top of page

4 Important Reasons Flexible Care Should be Offered by Daycare Centers

Overview: Learn the importance of flexible care for daycare centers with these 5 pro tips

Daycare center owners and directors who integrate flexible scheduling for parents can experience a variety of long-term benefits. We've talked about some core advantages in previous articles, but let's focus on additional important reasons for daycare centers to offer part-time care.

>> RELATED READING: Long-term Benefits to Offering Parents Flexible Child Care Hours at Daycare Centers

#1: Give Parents Flexibility in Their Work Schedule

For many, the traditional full-time daycare hours of operation are 7:30 a.m. to 5:30 p.m. from Monday through Friday. In some cases, parents work part-time or non-traditional hours, so it could be challenging for their child to be looked after since most daycare businesses are not available at the needed times.

Many parents have shift work employment and might be served better by a provider that is open between 6 p.m. and 4 a.m. or 2 p.m. to midnight. By offering different hours than most other providers, your child care center can fill a need in the community.

>> RELATED READING: Can Part Time Daycare Work For Your Business?

#2: Encourage Companies to Offer More DCFSAs and Back-up Childcare Assistance

To the point mentioned above, employees find it challenging to arrange care for their children while working full-time. While companies should provide childcare benefits to all employees, it's not always — if never — the case.

However, when your child care center offers these types of services, it might prompt companies to reconsider their options.

Dependent care flexible spending accounts (DCFSAs) and backup childcare assistance are examples of the kinds of cost-efficient and effective benefits businesses must offer. Since the search for these types of services is increasing, we can assume companies aren't fully aware of the benefits, even financially.
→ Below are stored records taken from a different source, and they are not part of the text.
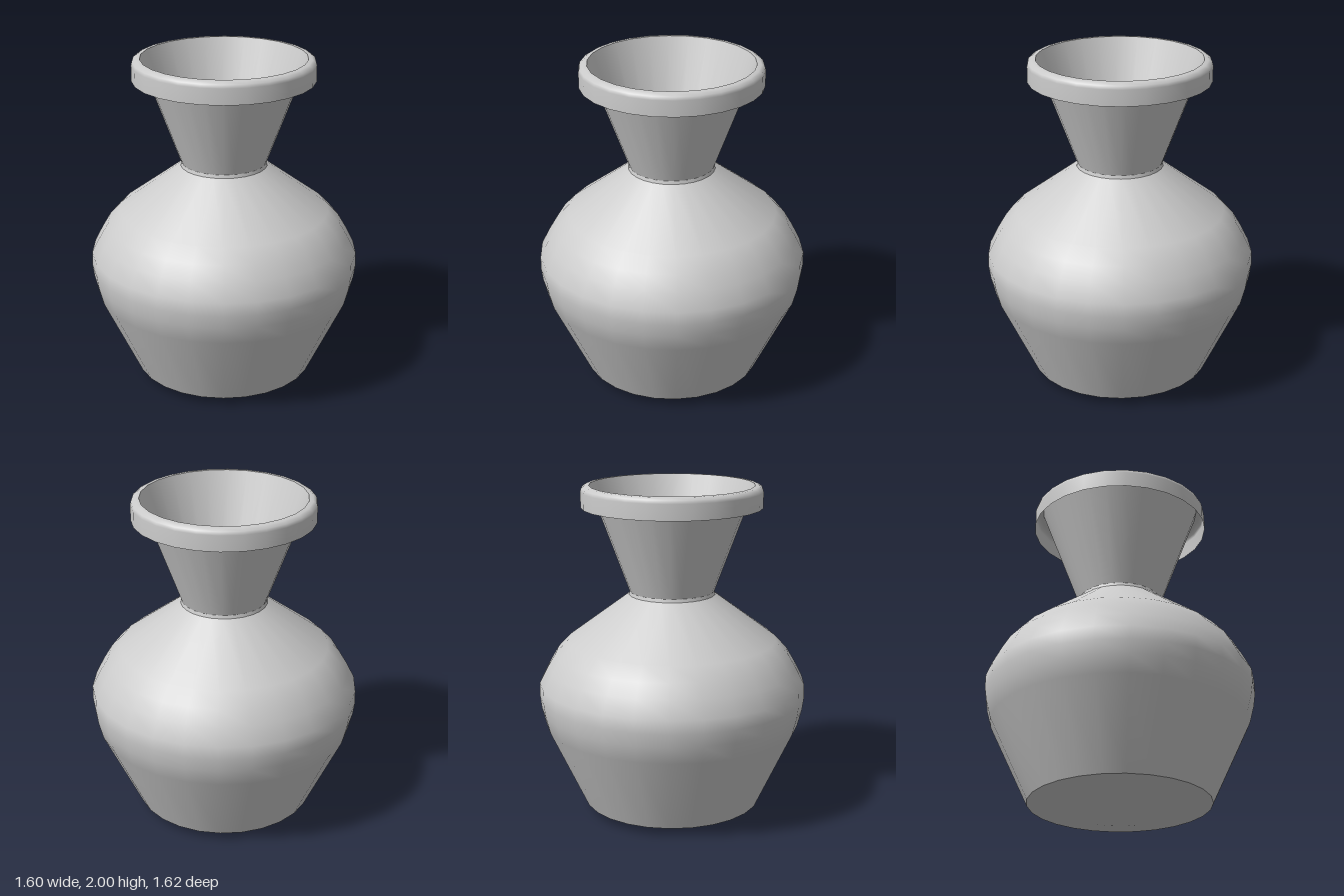
import * as THREE from 'three';

const SIDES = 26;

export function createModel() {
  const group = new THREE.Group();
  group.name = 'vase';
  const material = new THREE.MeshStandardMaterial({ color: 0xcccccc, side: THREE.DoubleSide });

  // Each part is a thin turned shell; separate parts keep the edges between them sharp.
  const turn = (name, profile) => {
    const points = profile.map(([r, y]) => new THREE.Vector2(r, y));
    const mesh = new THREE.Mesh(new THREE.LatheGeometry(points, SIDES), material);
    mesh.name = name;
    group.add(mesh);
  };

  // Shallow dished underside, also the floor seen through the mouth
  turn('base', [[0, 0], [0.27, 0.005], [0.54, 0.05]]);

  // Tapered belly, rounded at the widest point, with a straight shoulder
  turn('body', [
    [0.54, 0.05], [0.77, 0.54], [0.797, 0.645], [0.808, 0.725], [0.806, 0.805],
    [0.755, 0.905], [0.705, 0.99], [0.63, 1.07], [0.26, 1.345],
  ]);

  // Narrow band between shoulder and neck
  turn('collar', [[0.26, 1.345], [0.255, 1.365]]);

  // Flared funnel neck, running up inside the rim
  turn('neck', [[0.255, 1.365], [0.49, 2]]);

  // Overhanging lip, open underneath, with a rounded top edge
  turn('rim', [[0.54, 1.87], [0.54, 1.965], [0.535, 1.985], [0.515, 1.998], [0.49, 2]]);

  return group;
}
If they don't fully see the advantages of flexible, you offering it might be what prompts this change in the workforce. Read more about how your non-daycare business can offer better child care benefits in this article.

#3: Alleviate Burnout for Caregivers

According to a survey commissioned by Vivvi, a New York City-based child-care provider that lets companies offer daycare and preschool as an employee benefit, many parents are still struggling despite a greater emphasis on flexible work during the pandemic.

Conducted in late spring by market research consultancy Wakefield Research, the survey polled 500 full-time employees at companies with staffs over 500 and who have children ages 5 and under. Here are the results:

  • 80% of respondents said they received flexible working arrangements in the past six months

  • Almost 40%of those parents said that greater flexibility led to working more hours

  • 66% reported experiencing burnout

  • 38%saidthey've considered looking for a different job or even leaving the workforce due to pandemic-related child-care challenges

  • 94% said more flexibility would benefit them

So, where's the disconnect? Because burnout is still clearly a thing even with flexible daycare options. Apparently, many caregivers (or parents, in this case) simply don't feel comfortable raising the issue of child care with their employers out of fear of being marked as a "problem employee" if they speak too much about their struggles.

The statistics get more interesting. While 82 percent of respondents said being at home more with their children during the past year has made employer-provided child-care benefits more important to them:

  • 23% said their employer has no child-care benefits at all

  • More than 1/4 of respondents said they or other working parents weren't involved at all in determining their company's benefit offerings

While employee-related child care benefits might alleviate some responsibility for working parents, daycare centers can offer flexible that works with the parent instead of having the parent work with it.

Read more about this survey and its findings in this article that talks about how "Your 'flexible' work policies might not be working for caregivers."

#4: Be Part of the Post-covid Child Care Solution

This is a big one — and not just for daycare center facilities. Doing your part to help families following the quarantine has more long-term effects than we might realize.

During the pandemic, many:

- Employees had access to two weeks of paid leave for child care woven into the Families First Coronavirus Response Act (FFCRA), a benefit that went away at the end of the public health emergency.

- Workplaces adopting a shortened workweek, like four 10-hour days, according to Julie Stich, vice president of content at the International Foundation of Employee Benefit Plans

Ultimately, “Everybody [was] doing the best they can,” said Katrina Smith, national practice leader at The Standard life insurance company, however, our "best" might well look different now.

>> CONTINUE READING: Employers’ Flexibility Is Part of Covid Child-Care Solution

While there are several options to help parents secure child care services that work for them, not all have proven helpful for everyone.